Records for the exercise =>

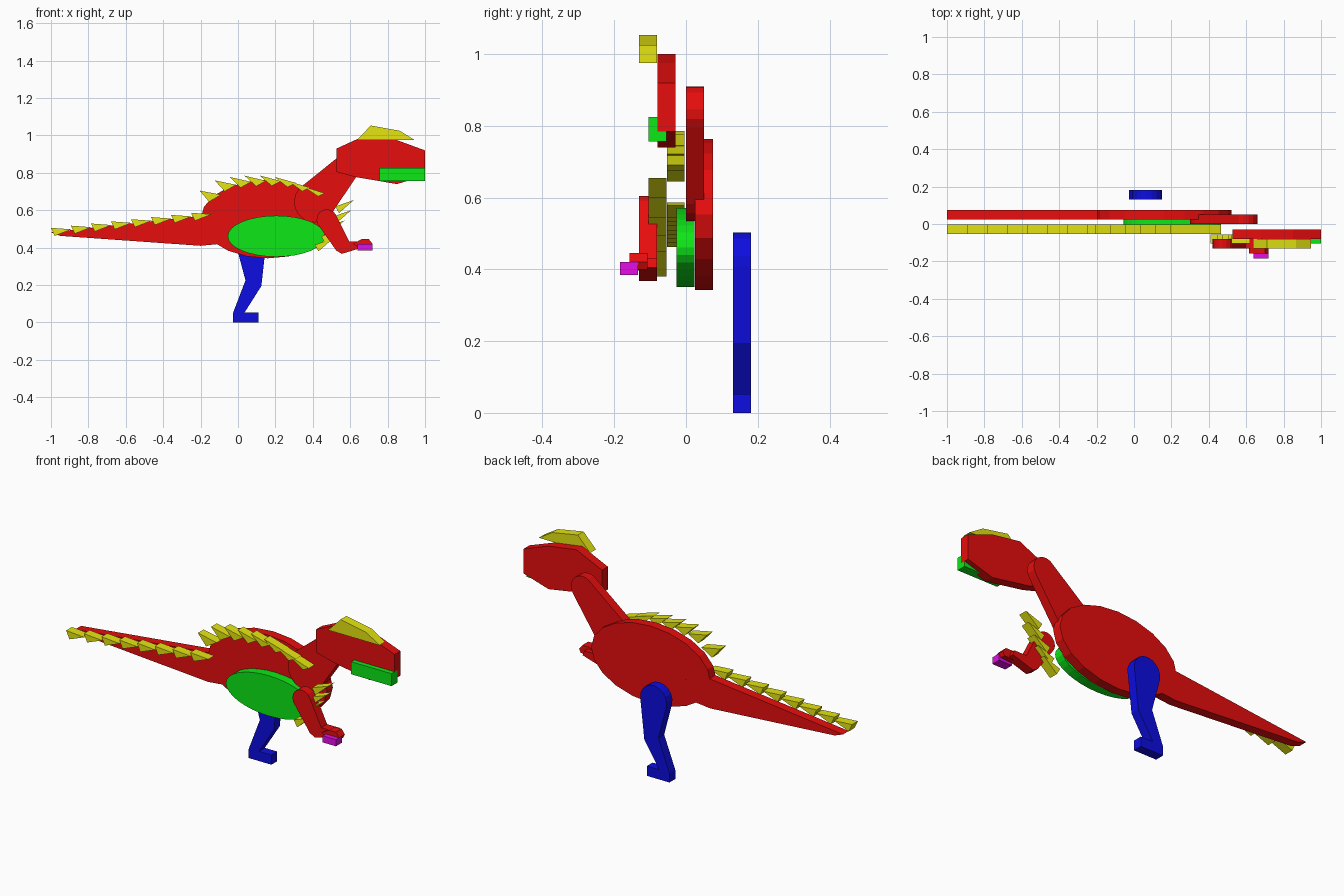
import bpy, bmesh, math
from mathutils import Vector

if "Cube" in bpy.data.objects:
    bpy.data.objects.remove(bpy.data.objects["Cube"])

T = 0.05  # thickness of every plate


def material(name, rgb):
    m = bpy.data.materials.new(name)
    m.diffuse_color = (*rgb, 1)
    m.use_nodes = True
    m.node_tree.nodes["Principled BSDF"].inputs["Base Color"].default_value = m.diffuse_color
    return m


RED = material("red", (0.80, 0.004, 0.004))
GREEN = material("green", (0.004, 0.80, 0.008))
BLUE = material("blue", (0.004, 0.004, 0.75))
YELLOW = material("yellow", (0.78, 0.78, 0.006))
MAGENTA = material("magenta", (0.78, 0.004, 0.78))


def plates(name, outlines, y, mat):
    """Extrude x-z outlines from y to y + T as one object."""
    bm = bmesh.new()
    for outline in outlines:
        face = bm.faces.new([bm.verts.new((x, y, z)) for x, z in outline])
        ext = bmesh.ops.extrude_face_region(bm, geom=[face], use_keep_orig=True)
        moved = [v for v in ext["geom"] if isinstance(v, bmesh.types.BMVert)]
        bmesh.ops.translate(bm, verts=moved, vec=Vector((0, T, 0)))
    bmesh.ops.recalc_face_normals(bm, faces=bm.faces[:])
    me = bpy.data.meshes.new(name)
    bm.to_mesh(me)
    bm.free()
    me.materials.append(mat)
    ob = bpy.data.objects.new(name, me)
    bpy.context.collection.objects.link(ob)
    return ob


def arc(cx, cz, rx, rz, start, end, n):
    return [(cx + rx * math.cos(math.radians(start + (end - start) * i / n)),
             cz + rz * math.sin(math.radians(start + (end - start) * i / n)))
            for i in range(n + 1)]


def ellipse(cx, cz, rx, rz, n):
    return arc(cx, cz, rx, rz, 0, 360, n)[:-1]


def box(x0, x1, z0, z1):
    return [(x0, z0), (x1, z0), (x1, z1), (x0, z1)]


def spike(tip, base_a, base_b):
    """Triangle from its tip and the two base offsets."""
    x, z = tip
    return [tip, (x + base_a[0], z + base_a[1]), (x + base_b[0], z + base_b[1])]


# Body and tail share one layer
plates("body", [ellipse(0.16, 0.553, 0.36, 0.21, 20)], 0.025, RED)
plates("tail", [[(-1.0, 0.482), (-0.95, 0.463), (-0.2, 0.41), (-0.045, 0.425),
                 (0.0, 0.5), (-0.15, 0.578), (-0.2, 0.57)]], 0.0252, RED)

# Belly
plates("belly", [ellipse(0.205, 0.461, 0.26, 0.11, 32)], -0.026, GREEN)

# Neck with rounded ends
plates("neck", [arc(0.59, 0.84, 0.07, 0.07, -40, 140, 8)
                + arc(0.41, 0.645, 0.11, 0.11, 140, 325, 10)], 0.0, RED)

# Head, jaw and crest
plates("head", [[(0.527, 0.93), (0.527, 0.805), (0.625, 0.778), (0.85, 0.74),
                 (1.0, 0.785), (1.0, 0.92), (0.85, 0.975), (0.68, 1.0)]],
       -0.079, RED)
plates("jaw", [box(0.757, 1.0, 0.757, 0.825)], -0.105, GREEN)
plates("crest", [[(0.635, 0.975), (0.945, 0.975), (0.865, 1.025), (0.71, 1.053)]],
       -0.131, YELLOW)

# Spikes along the tail
plates("tail_spikes",
       [spike((-1.0 + 0.107 * i, 0.506 + 0.0115 * i), (0.02, -0.043), (0.11, -0.008))
        for i in range(8)], -0.0535, YELLOW)

# Spikes over the back
back_tips = [(-0.205, 0.705), (-0.125, 0.76), (-0.045, 0.778), (0.035, 0.785),
             (0.115, 0.786), (0.195, 0.778), (0.27, 0.755), (0.35, 0.727)]
plates("back_spikes",
       [spike(t, (0.05 + 0.004 * i, -0.06 + 0.001 * i), (0.115, -0.022 - 0.002 * i))
        for i, t in enumerate(back_tips)], -0.0535, YELLOW)

# Spikes down the chest
chest_tips = [(0.62, 0.655), (0.605, 0.60), (0.57, 0.545), (0.545, 0.495), (0.51, 0.45)]
plates("chest_spikes", [spike(t, (-0.10, -0.035), (-0.08, -0.07)) for t in chest_tips],
       -0.105, YELLOW)

# Arm, wrist and hand
plates("arm", [arc(0.475, 0.55, 0.055, 0.055, 25, 205, 8)
               + [(0.525, 0.385), (0.555, 0.367), (0.68, 0.405), (0.67, 0.432),
                  (0.595, 0.432)]], -0.131, RED)
plates("wrist", [[(0.615, 0.42), (0.65, 0.397), (0.71, 0.40), (0.72, 0.42),
                  (0.70, 0.445), (0.66, 0.445)]], -0.157, RED)
plates("hand", [box(0.64, 0.72, 0.384, 0.42)], -0.184, MAGENTA)

# Leg with foot, rounded at the hip
plates("leg", [arc(0.07, 0.423, 0.08, 0.08, -10, 195, 10)
               + [(0.04, 0.225), (-0.027, 0.05), (-0.027, 0.0), (0.11, 0.0),
                  (0.11, 0.053), (0.035, 0.053), (0.125, 0.195)]], 0.131, BLUE)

Task goal =>
Restate the listing above word for word and skip each picture.

Finished task =>
import bpy, bmesh, math
from mathutils import Vector

if "Cube" in bpy.data.objects:
    bpy.data.objects.remove(bpy.data.objects["Cube"])

T = 0.05  # thickness of every plate


def material(name, rgb):
    m = bpy.data.materials.new(name)
    m.diffuse_color = (*rgb, 1)
    m.use_nodes = True
    m.node_tree.nodes["Principled BSDF"].inputs["Base Color"].default_value = m.diffuse_color
    return m


RED = material("red", (0.80, 0.004, 0.004))
GREEN = material("green", (0.004, 0.80, 0.008))
BLUE = material("blue", (0.004, 0.004, 0.75))
YELLOW = material("yellow", (0.78, 0.78, 0.006))
MAGENTA = material("magenta", (0.78, 0.004, 0.78))


def plates(name, outlines, y, mat):
    """Extrude x-z outlines from y to y + T as one object."""
    bm = bmesh.new()
    for outline in outlines:
        face = bm.faces.new([bm.verts.new((x, y, z)) for x, z in outline])
        ext = bmesh.ops.extrude_face_region(bm, geom=[face], use_keep_orig=True)
        moved = [v for v in ext["geom"] if isinstance(v, bmesh.types.BMVert)]
        bmesh.ops.translate(bm, verts=moved, vec=Vector((0, T, 0)))
    bmesh.ops.recalc_face_normals(bm, faces=bm.faces[:])
    me = bpy.data.meshes.new(name)
    bm.to_mesh(me)
    bm.free()
    me.materials.append(mat)
    ob = bpy.data.objects.new(name, me)
    bpy.context.collection.objects.link(ob)
    return ob


def arc(cx, cz, rx, rz, start, end, n):
    return [(cx + rx * math.cos(math.radians(start + (end - start) * i / n)),
             cz + rz * math.sin(math.radians(start + (end - start) * i / n)))
            for i in range(n + 1)]


def ellipse(cx, cz, rx, rz, n):
    return arc(cx, cz, rx, rz, 0, 360, n)[:-1]


def box(x0, x1, z0, z1):
    return [(x0, z0), (x1, z0), (x1, z1), (x0, z1)]


def spike(tip, base_a, base_b):
    """Triangle from its tip and the two base offsets."""
    x, z = tip
    return [tip, (x + base_a[0], z + base_a[1]), (x + base_b[0], z + base_b[1])]


# Body and tail share one layer
plates("body", [ellipse(0.16, 0.553, 0.36, 0.21, 20)], 0.025, RED)
plates("tail", [[(-1.0, 0.482), (-0.95, 0.463), (-0.2, 0.41), (-0.045, 0.425),
                 (0.0, 0.5), (-0.15, 0.578), (-0.2, 0.57)]], 0.0252, RED)

# Belly
plates("belly", [ellipse(0.205, 0.461, 0.26, 0.11, 32)], -0.026, GREEN)

# Neck with rounded ends
plates("neck", [arc(0.59, 0.84, 0.07, 0.07, -40, 140, 8)
                + arc(0.41, 0.645, 0.11, 0.11, 140, 325, 10)], 0.0, RED)

# Head, jaw and crest
plates("head", [[(0.527, 0.93), (0.527, 0.805), (0.625, 0.778), (0.85, 0.74),
                 (1.0, 0.785), (1.0, 0.92), (0.85, 0.975), (0.68, 1.0)]],
       -0.079, RED)
plates("jaw", [box(0.757, 1.0, 0.757, 0.825)], -0.105, GREEN)
plates("crest", [[(0.635, 0.975), (0.945, 0.975), (0.865, 1.025), (0.71, 1.053)]],
       -0.131, YELLOW)

# Spikes along the tail
plates("tail_spikes",
       [spike((-1.0 + 0.107 * i, 0.506 + 0.0115 * i), (0.02, -0.043), (0.11, -0.008))
        for i in range(8)], -0.0535, YELLOW)

# Spikes over the back
back_tips = [(-0.205, 0.705), (-0.125, 0.76), (-0.045, 0.778), (0.035, 0.785),
             (0.115, 0.786), (0.195, 0.778), (0.27, 0.755), (0.35, 0.727)]
plates("back_spikes",
       [spike(t, (0.05 + 0.004 * i, -0.06 + 0.001 * i), (0.115, -0.022 - 0.002 * i))
        for i, t in enumerate(back_tips)], -0.0535, YELLOW)

# Spikes down the chest
chest_tips = [(0.62, 0.655), (0.605, 0.60), (0.57, 0.545), (0.545, 0.495), (0.51, 0.45)]
plates("chest_spikes", [spike(t, (-0.10, -0.035), (-0.08, -0.07)) for t in chest_tips],
       -0.105, YELLOW)

# Arm, wrist and hand
plates("arm", [arc(0.475, 0.55, 0.055, 0.055, 25, 205, 8)
               + [(0.525, 0.385), (0.555, 0.367), (0.68, 0.405), (0.67, 0.432),
                  (0.595, 0.432)]], -0.131, RED)
plates("wrist", [[(0.615, 0.42), (0.65, 0.397), (0.71, 0.40), (0.72, 0.42),
                  (0.70, 0.445), (0.66, 0.445)]], -0.157, RED)
plates("hand", [box(0.64, 0.72, 0.384, 0.42)], -0.184, MAGENTA)

# Leg with foot, rounded at the hip
plates("leg", [arc(0.07, 0.423, 0.08, 0.08, -10, 195, 10)
               + [(0.04, 0.225), (-0.027, 0.05), (-0.027, 0.0), (0.11, 0.0),
                  (0.11, 0.053), (0.035, 0.053), (0.125, 0.195)]], 0.131, BLUE)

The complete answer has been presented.